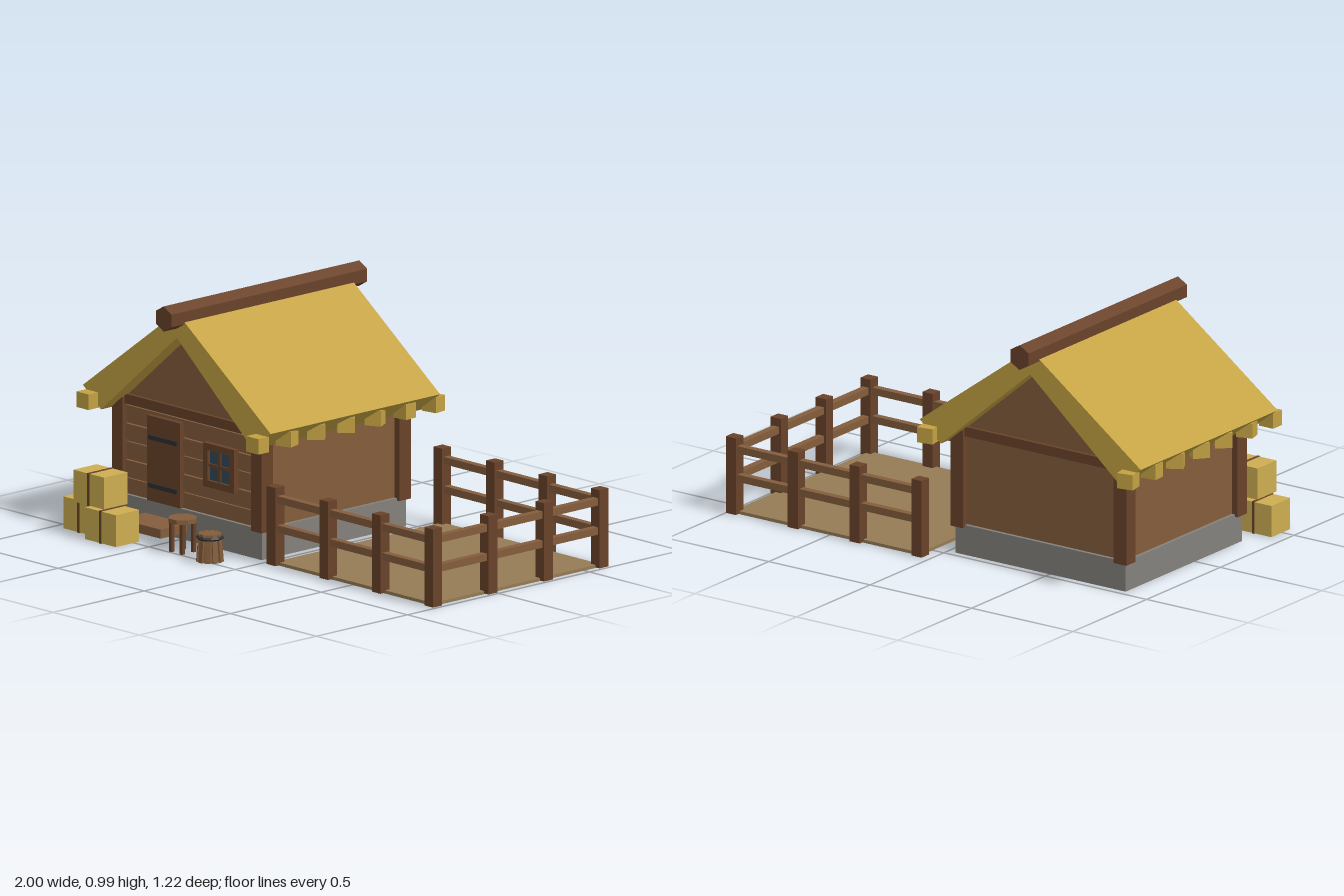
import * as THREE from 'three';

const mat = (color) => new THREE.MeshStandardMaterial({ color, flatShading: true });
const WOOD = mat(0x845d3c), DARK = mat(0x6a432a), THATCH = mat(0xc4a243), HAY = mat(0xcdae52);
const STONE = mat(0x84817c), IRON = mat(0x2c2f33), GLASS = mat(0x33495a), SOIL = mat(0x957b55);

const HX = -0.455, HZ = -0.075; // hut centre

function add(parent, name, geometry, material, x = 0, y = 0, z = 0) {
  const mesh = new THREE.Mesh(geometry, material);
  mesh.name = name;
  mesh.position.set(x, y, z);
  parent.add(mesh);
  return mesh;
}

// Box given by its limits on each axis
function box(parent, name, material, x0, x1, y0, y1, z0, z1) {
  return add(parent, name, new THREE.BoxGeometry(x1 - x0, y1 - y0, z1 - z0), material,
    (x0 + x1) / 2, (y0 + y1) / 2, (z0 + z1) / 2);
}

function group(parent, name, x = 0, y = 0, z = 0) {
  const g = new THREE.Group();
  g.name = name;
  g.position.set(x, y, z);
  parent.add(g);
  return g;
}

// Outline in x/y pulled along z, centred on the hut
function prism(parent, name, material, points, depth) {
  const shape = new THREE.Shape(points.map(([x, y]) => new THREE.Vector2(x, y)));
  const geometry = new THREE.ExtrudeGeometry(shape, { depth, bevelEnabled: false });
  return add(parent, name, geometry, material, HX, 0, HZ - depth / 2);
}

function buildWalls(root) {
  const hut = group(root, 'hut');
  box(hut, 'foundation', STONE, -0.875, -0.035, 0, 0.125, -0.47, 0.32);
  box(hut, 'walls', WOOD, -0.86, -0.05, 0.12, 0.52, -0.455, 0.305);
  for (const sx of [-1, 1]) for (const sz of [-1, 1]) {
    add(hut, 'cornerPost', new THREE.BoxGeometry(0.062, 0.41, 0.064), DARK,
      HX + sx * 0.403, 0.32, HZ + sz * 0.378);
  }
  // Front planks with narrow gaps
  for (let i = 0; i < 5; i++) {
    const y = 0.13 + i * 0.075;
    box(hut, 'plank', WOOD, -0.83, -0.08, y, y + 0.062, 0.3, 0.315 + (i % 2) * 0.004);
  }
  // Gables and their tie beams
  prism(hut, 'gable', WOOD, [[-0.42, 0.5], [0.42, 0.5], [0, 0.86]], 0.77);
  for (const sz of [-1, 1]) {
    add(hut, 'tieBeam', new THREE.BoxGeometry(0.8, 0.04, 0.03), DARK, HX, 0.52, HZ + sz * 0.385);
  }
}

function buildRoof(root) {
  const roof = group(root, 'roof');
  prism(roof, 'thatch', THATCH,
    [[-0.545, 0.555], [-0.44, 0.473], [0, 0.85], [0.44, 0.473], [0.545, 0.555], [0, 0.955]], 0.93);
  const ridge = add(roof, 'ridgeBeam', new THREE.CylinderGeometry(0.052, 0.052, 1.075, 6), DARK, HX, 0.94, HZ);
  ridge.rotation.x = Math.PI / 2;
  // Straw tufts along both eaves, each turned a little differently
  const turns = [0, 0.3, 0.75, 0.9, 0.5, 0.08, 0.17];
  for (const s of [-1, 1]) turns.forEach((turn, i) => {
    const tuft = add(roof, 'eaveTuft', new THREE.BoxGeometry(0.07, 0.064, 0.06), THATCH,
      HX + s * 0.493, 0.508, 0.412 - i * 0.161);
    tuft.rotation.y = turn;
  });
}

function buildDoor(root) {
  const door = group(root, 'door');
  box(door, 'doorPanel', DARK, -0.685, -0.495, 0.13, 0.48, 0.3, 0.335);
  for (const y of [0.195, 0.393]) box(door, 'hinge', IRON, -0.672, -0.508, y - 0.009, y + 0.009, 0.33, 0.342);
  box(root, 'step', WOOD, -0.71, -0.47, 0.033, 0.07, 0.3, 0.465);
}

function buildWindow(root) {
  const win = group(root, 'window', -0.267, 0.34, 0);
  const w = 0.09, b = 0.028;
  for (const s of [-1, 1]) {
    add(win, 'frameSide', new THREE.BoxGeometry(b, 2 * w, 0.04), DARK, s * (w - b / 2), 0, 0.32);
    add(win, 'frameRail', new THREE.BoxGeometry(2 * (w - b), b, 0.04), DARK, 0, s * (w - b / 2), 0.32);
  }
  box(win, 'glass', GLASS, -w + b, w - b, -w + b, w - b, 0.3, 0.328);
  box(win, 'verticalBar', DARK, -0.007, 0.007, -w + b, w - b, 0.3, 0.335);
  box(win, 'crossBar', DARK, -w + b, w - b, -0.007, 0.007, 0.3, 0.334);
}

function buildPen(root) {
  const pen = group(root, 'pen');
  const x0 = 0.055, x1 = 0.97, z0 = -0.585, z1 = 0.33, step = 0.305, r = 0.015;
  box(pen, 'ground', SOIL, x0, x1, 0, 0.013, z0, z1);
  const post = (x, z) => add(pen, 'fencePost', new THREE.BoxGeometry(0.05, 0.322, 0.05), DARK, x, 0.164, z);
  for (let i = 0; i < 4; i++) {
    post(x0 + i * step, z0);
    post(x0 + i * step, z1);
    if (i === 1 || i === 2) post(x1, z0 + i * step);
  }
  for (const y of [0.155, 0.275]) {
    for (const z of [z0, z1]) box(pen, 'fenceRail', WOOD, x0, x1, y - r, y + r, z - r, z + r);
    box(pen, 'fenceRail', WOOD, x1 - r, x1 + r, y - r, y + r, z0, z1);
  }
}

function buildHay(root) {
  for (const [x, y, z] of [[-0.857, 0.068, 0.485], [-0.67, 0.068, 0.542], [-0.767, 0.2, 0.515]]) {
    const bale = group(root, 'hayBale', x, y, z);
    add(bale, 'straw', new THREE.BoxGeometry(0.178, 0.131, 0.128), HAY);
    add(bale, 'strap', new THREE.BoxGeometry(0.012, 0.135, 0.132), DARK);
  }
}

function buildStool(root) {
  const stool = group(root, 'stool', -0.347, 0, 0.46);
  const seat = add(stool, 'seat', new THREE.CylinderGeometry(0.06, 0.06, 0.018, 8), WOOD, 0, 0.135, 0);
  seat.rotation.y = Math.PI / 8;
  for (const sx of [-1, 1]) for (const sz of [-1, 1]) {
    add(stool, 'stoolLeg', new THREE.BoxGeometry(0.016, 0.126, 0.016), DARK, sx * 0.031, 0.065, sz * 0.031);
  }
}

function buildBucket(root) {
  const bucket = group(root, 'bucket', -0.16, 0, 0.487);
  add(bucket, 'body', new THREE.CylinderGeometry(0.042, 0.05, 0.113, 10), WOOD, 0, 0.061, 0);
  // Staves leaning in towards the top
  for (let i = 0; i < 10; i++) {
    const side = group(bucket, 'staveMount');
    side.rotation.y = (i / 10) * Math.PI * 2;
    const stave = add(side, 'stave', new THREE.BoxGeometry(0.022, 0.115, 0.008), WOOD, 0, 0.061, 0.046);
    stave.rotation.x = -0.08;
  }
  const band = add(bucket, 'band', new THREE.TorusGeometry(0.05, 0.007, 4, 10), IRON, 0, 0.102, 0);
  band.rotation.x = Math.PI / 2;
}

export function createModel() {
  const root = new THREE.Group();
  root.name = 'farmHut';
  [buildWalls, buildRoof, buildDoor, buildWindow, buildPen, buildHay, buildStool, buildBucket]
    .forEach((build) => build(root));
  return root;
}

____

- [WORK TASK] Set out every line from the material that contains the string "THATCH".

- [REPLY TO THE TASK]
const WOOD = mat(0x845d3c), DARK = mat(0x6a432a), THATCH = mat(0xc4a243), HAY = mat(0xcdae52);
  prism(roof, 'thatch', THATCH,
    const tuft = add(roof, 'eaveTuft', new THREE.BoxGeometry(0.07, 0.064, 0.06), THATCH,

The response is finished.